In addition, we rebuilt their excel pricing model and updated two-year-old cost data to close the gap on project losses and related cash shortfalls, improve the accuracy of new project’s profitability, and make it easier for accountants to update their cost structure more frequently. As a result, today the company is more agile and resilient as a result of the changes and tools we introduced.
We also recently helped an upstream services firm encountering growth resistance points and frustrated with an inability to make traction. We quickly jumped in with a plan to first get a handle on cash since they need cash to fund growth plans. We introduced the 13-week cash flow to help the controller and leadership accurately predict their cash sources and cash uses over the next 90 days. A 13-week cash flow is a tool many companies use to facilitate cash planning discussions with their leadership and anticipate shortfalls in cash flow from operations and so they can take corrective actions to mitigate pressure in advance (rather than having to react unexpectedly and disrupt operations).
We also built a budget from the ground up (something new for them) and prepared a pro forma P&L statement and balance sheet in a matter of days. With the improved accuracy and greater financial visibility stemming from their improved financial forecasting capabilities, we identified savings of approximately 2.5 percent of budgeted sales for owners that could be redeployed to meet their 2023 growth targets. These new tools along with the improved accuracy in cash and financial forecasting, will help put them on the path to overcoming their resistance points and help improve decision making.
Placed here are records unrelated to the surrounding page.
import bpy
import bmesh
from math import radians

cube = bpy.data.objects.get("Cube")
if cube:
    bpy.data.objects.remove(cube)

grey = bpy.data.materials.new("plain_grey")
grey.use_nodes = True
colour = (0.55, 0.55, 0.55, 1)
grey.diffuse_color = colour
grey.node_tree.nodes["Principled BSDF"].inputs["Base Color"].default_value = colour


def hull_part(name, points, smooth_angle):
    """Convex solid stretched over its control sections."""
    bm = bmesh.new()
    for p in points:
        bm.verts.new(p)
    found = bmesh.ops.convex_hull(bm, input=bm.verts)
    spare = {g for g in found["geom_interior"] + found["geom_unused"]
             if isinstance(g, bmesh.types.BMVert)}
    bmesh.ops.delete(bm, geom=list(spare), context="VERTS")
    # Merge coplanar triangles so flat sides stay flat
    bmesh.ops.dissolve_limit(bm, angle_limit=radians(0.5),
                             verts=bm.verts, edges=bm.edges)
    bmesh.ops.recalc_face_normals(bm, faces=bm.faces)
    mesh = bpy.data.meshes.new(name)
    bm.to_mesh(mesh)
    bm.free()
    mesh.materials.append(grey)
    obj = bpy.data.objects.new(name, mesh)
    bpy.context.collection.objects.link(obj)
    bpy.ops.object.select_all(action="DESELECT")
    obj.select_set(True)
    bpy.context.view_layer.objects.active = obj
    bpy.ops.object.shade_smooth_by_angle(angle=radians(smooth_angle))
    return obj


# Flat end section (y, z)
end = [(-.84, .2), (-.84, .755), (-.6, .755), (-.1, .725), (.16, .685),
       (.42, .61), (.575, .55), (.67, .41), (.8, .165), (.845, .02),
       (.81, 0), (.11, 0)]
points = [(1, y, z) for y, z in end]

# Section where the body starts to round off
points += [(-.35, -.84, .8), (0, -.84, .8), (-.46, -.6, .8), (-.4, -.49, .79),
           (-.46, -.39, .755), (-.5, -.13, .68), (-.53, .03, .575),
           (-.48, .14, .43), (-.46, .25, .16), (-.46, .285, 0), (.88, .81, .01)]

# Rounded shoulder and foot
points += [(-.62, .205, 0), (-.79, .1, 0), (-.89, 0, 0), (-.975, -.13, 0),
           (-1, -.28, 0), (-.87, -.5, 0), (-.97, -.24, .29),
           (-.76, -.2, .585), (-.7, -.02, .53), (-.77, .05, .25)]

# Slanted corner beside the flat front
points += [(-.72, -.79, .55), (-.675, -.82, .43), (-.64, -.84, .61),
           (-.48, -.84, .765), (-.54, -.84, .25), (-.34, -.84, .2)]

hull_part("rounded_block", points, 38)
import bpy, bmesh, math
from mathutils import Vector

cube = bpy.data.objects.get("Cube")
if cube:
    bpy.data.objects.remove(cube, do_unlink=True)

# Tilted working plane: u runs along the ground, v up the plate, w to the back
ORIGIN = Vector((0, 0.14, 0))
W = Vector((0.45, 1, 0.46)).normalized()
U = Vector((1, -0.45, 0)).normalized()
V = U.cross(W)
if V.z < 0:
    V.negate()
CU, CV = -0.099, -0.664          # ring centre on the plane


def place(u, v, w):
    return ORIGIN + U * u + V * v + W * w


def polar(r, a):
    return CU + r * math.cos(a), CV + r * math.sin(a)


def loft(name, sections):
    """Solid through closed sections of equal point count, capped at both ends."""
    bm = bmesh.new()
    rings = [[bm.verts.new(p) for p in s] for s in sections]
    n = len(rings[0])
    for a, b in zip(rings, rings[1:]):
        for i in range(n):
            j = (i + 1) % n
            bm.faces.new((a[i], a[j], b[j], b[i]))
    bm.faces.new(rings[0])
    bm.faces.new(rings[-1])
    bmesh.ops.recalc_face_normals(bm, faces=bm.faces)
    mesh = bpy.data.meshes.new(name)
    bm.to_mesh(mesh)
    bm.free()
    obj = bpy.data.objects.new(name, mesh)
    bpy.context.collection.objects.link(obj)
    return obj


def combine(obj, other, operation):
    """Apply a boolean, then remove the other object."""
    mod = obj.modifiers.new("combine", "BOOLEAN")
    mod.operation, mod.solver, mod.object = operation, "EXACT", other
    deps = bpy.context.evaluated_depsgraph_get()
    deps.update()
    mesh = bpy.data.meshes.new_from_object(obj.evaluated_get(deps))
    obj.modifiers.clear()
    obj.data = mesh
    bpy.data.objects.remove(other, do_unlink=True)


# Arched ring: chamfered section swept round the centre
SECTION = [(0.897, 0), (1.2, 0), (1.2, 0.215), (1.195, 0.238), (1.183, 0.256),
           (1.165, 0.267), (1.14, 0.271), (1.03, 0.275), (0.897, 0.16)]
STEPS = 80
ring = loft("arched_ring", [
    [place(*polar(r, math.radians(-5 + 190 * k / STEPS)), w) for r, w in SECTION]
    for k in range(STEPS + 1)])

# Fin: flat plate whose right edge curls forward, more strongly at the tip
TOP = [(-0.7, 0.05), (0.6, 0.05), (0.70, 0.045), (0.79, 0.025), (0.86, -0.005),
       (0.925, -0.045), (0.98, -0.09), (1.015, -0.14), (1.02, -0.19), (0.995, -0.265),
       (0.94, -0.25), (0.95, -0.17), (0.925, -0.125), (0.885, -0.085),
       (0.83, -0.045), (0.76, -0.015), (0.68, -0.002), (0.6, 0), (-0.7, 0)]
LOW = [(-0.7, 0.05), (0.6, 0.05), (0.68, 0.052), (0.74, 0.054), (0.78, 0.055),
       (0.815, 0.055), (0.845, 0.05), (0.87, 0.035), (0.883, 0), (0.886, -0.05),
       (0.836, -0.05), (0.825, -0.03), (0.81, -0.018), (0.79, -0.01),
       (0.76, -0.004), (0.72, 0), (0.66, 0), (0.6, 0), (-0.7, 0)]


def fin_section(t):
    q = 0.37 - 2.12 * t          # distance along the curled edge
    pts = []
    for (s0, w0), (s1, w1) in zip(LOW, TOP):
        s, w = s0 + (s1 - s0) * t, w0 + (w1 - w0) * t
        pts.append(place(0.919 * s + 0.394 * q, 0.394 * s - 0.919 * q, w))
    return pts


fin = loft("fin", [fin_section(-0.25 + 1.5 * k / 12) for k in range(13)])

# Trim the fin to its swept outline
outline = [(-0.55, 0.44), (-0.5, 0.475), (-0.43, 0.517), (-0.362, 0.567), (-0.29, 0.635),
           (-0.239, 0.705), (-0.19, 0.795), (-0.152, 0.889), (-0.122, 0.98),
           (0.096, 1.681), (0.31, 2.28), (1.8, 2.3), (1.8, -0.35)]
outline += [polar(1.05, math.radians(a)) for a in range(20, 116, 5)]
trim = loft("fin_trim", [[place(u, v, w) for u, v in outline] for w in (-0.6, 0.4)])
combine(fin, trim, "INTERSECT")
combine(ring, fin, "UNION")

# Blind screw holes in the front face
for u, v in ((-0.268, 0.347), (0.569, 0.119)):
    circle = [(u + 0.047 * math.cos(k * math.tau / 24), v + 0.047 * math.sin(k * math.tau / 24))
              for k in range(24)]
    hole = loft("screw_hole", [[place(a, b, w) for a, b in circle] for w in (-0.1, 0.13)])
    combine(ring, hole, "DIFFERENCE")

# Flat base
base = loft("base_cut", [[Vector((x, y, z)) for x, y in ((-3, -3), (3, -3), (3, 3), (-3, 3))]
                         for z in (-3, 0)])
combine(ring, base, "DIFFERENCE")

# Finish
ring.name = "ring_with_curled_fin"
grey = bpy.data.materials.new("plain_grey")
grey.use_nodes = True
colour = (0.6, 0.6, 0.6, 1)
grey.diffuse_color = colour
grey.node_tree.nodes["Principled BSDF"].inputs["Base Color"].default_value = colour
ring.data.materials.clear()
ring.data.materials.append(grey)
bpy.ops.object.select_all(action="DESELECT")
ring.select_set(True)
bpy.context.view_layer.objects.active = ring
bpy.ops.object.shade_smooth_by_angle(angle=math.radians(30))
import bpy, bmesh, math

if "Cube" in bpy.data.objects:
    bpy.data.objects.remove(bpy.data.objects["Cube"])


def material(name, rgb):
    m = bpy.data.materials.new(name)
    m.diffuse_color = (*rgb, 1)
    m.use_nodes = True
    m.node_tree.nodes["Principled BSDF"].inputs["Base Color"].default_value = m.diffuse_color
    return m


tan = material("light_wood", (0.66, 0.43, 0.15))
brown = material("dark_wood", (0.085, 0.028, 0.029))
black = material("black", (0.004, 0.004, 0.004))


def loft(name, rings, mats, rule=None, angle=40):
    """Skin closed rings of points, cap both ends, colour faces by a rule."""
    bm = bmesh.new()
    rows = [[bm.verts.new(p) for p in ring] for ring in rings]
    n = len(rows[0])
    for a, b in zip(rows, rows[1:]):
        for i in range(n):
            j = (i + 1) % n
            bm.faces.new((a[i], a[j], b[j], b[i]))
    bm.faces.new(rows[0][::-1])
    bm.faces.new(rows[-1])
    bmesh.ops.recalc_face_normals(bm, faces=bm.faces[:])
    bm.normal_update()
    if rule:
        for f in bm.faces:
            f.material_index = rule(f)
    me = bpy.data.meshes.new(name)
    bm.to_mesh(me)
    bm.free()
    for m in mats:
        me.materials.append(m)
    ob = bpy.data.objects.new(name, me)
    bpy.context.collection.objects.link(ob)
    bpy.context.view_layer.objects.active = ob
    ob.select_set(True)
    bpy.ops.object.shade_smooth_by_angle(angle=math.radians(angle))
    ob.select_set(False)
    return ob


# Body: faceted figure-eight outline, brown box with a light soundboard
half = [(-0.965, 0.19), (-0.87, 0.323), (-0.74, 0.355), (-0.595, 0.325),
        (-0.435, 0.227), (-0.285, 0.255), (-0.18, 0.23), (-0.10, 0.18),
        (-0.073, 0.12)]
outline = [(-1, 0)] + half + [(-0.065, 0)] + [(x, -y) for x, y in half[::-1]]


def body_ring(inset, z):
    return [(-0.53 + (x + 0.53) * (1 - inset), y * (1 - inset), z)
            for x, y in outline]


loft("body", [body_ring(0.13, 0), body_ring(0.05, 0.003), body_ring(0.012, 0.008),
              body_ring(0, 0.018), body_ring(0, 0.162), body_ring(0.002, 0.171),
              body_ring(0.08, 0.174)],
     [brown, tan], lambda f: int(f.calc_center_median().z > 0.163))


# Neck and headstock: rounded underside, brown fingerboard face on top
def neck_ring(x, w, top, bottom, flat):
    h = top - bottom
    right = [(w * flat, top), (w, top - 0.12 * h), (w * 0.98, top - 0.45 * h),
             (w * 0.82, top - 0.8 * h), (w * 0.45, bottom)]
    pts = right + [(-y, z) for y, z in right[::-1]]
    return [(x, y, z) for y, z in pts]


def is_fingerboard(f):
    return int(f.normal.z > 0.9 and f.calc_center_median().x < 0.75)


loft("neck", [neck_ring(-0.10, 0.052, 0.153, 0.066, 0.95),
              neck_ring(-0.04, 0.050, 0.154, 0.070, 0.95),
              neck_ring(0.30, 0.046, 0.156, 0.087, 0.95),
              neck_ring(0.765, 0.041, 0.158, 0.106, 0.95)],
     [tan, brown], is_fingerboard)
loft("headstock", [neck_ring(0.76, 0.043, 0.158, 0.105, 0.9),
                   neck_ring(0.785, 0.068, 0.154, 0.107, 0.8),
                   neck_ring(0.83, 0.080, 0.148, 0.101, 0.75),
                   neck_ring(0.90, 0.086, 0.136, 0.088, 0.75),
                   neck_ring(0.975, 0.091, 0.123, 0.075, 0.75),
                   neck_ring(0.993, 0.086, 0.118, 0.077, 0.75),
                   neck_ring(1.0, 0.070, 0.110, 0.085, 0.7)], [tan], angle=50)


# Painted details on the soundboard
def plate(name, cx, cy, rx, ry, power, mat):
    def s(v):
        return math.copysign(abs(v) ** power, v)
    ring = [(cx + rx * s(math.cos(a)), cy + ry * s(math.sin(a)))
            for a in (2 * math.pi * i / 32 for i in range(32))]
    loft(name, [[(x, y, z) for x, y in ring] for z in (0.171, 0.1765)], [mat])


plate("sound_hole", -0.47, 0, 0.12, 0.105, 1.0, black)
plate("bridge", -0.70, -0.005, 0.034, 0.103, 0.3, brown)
Paula Waggoner-Aguilar is an experienced energy CFO, business controller, board advisor, and a CPA. She is the founder and Managing CFO for The Energy CFO and has received numerous awards for her work, including Best CFO Private Companies from the San Antonio Business Journal and a Women’s Business Award from the National Association of Women Business Owners (NAWBO). She is also the founding president of the Women’s Energy Network South Texas Chapter.
Prior to becoming an entrepreneur, Waggoner-Aguilar worked as a senior planning, finance and accounting executive for Lewis Energy Group, Buckeye Partners, BHP Billiton Petroleum and Suez Energy LNG North America. She started her career in the 1990s working in the oilfield as an internal auditor in Latin America for Dresser Industries.
The Energy CFO is a CFO services firm that specializes in helping private companies and family enterprises involved in all aspects of the energy value chain. Its CFO team understands the unique challenges businesses in this industry face and is committed to providing tailored solutions designed to take companies to the next level. The Energy CFO is woman majority owned and will be celebrating its 10th year in business in April 2023. The company always offers a free initial consultation and affordable fractional CFO services. www.theenergycfo.com
Oil and gas operations are commonly found in remote locations far from company headquarters. Now, it's possible to monitor pump operations, collate and analyze seismic data, and track employees around the world from almost anywhere. Whether employees are in the office or in the field, the internet and related applications enable a greater multidirectional flow of information – and control – than ever before.